The immense power of the Twilight saga was the way it captured the adolescent conviction of one’s own unlovability, and confronted it with a handsome boy’s implacable insistence to the contrary. It was far from being a thriller, but then the thriller itself is a kind of teenage daydream — of specialness, toughness, power.
The Chemist, absorbing, romantic, and goofy, recycles Meyer’s formula into a genre whose fantasies appeal to a whole different set of readers. Is there any doubt it will sell a trillion copies?
Check out the full article in the USA Today: http://usat.ly/2flzBup

Calling All Bookworms: Enter to Win $1,500 and a Year’s Worth of Books 

By Jamie Cattanach

As a Penny Hoarder, very little motivates me as much as free money.
But as an English major and bonafide, unabashed nerd, free books are a very close second.
That’s why I was stoked to hear about this sweepstakes from Penguin Random House: It offers the chance to win both of those things.

And as tempted as I was to keep the secret to myself (and increase my chance of winning!), I just had to share it with you.
After all, what’s a good story without a few friends to tell it to?
Win $1,500 — and Free Books! — From Penguin Random House

Penguin Random House is giving away a bunch of free money and a 25-book “library” of its 2016 releases to one lucky winner.

The books will be in the genre(s) of the winner’s choosing, and will definitely keep their weekend reading supply stocked through the end of the year.

Even if reading isn’t your thing, it’s hard to argue with free cash… and if you win this sweepstakes, you’ll get lots of it.
Specifically, you’ll win a $500 shopping spree at ShopStyle, a fashion site that’ll keep you wrapped up in seasonal scarves and sweaters while you dive into your new books.

You’ll also get a $1,000 Visa gift card to use however you see fit. (With the holidays coming up, I’m sure you’ll find no shortage of places to put that extra money!)

Entering couldn’t be simpler: Just click here and provide your email address and genres of choice.

Penguin Random House publishes a huge range of material, and 2016 was a great year for books (if nothing else). You could win Alton Brown’s “Everyday Cook,” the newest Dean Koontz and John Grisham books, and work by Elizabeth Gilbert — who, yes, has continued to write after “Eat, Pray, Love.”

You’ll also be prompted to sign up for the publisher’s newsletter, which will get you 20% off your next order.

It’s totally free to enter, so what do you have to lose… other than the five minutes it’ll take to unsubscribe from the sponsors’ email newsletters?

The drawing closes at 11 p.m. ET on Nov. 18, so don’t put it off.
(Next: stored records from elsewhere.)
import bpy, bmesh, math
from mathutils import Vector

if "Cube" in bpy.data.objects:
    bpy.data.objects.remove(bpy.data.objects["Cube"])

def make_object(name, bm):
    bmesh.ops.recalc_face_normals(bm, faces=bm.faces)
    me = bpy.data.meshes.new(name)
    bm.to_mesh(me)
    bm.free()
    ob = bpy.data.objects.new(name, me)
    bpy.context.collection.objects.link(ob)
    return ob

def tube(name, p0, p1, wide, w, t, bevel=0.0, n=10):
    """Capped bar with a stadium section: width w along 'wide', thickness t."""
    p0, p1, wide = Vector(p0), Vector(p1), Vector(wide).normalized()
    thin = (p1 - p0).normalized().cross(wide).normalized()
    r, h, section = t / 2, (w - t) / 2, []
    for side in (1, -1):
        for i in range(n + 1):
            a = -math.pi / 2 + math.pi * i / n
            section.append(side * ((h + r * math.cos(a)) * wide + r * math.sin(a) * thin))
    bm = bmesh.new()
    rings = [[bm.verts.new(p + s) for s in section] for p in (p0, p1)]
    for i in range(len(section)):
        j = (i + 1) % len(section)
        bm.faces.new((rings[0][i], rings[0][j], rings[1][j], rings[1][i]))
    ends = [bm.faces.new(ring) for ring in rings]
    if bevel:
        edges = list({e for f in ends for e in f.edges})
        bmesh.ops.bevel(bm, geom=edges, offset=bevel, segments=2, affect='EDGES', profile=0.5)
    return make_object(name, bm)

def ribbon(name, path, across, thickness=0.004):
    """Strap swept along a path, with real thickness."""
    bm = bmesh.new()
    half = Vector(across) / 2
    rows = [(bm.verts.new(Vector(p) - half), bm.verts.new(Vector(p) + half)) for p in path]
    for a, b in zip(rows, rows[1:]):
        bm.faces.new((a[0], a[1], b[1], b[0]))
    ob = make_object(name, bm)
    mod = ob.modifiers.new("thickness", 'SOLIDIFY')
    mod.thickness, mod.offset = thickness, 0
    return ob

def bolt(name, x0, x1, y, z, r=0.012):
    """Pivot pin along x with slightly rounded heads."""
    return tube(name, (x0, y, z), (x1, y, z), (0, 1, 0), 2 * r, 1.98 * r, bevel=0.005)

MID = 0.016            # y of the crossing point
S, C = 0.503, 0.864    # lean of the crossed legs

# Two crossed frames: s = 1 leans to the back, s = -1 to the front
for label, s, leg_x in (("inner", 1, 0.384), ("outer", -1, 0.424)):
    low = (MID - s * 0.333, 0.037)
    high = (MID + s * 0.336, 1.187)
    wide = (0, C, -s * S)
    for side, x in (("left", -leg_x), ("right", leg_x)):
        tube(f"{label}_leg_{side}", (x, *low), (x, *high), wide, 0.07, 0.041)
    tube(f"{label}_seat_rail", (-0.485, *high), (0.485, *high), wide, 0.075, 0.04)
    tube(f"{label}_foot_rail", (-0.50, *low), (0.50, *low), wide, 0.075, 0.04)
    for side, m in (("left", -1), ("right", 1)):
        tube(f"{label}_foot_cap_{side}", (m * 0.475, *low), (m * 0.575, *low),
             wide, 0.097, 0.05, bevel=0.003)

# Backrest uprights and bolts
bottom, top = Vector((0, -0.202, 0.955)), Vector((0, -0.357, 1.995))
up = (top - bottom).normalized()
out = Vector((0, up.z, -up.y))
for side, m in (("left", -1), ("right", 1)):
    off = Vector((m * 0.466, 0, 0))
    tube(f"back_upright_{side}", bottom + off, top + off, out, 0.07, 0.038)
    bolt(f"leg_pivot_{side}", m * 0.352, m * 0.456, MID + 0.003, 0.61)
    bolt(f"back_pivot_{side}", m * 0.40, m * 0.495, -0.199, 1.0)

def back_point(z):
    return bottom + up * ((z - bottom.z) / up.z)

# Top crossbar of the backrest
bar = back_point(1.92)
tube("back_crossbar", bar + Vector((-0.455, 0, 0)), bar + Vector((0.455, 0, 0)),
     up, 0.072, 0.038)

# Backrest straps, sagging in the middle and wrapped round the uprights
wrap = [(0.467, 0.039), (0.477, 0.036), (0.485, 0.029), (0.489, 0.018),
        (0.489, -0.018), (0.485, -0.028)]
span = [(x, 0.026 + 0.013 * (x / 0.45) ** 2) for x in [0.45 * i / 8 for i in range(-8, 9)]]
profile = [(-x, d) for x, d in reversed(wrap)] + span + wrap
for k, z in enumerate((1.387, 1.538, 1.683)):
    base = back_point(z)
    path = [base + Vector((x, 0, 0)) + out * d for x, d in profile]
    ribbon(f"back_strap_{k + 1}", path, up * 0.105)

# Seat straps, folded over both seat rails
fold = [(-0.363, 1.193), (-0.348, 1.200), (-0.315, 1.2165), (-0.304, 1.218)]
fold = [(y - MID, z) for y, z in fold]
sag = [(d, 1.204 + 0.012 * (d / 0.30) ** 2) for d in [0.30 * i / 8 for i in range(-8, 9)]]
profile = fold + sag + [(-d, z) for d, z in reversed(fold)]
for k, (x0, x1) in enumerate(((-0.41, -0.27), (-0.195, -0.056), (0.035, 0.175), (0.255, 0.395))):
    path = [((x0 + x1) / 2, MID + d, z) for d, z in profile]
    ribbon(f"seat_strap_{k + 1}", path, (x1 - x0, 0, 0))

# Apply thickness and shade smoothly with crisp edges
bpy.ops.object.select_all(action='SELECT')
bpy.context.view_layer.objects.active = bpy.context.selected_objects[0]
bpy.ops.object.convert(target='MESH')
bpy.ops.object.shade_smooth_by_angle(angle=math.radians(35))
And if you win, don’t worry, you can keep all the money for yourself.
But is it cool if I borrow a few of your books?

Your Turn: What’s your favorite book?

Jamie Cattanach is a staff writer at The Penny Hoarder and total bookworm. Her writing has also been featured at The Write Life, Word Riot, Nashville Review and elsewhere. Find @JamieCattanach on Twitter to wave hello.
http://www.thepennyhoarder.com/free-money-and-free-books/?utm_source=Facebook_20161105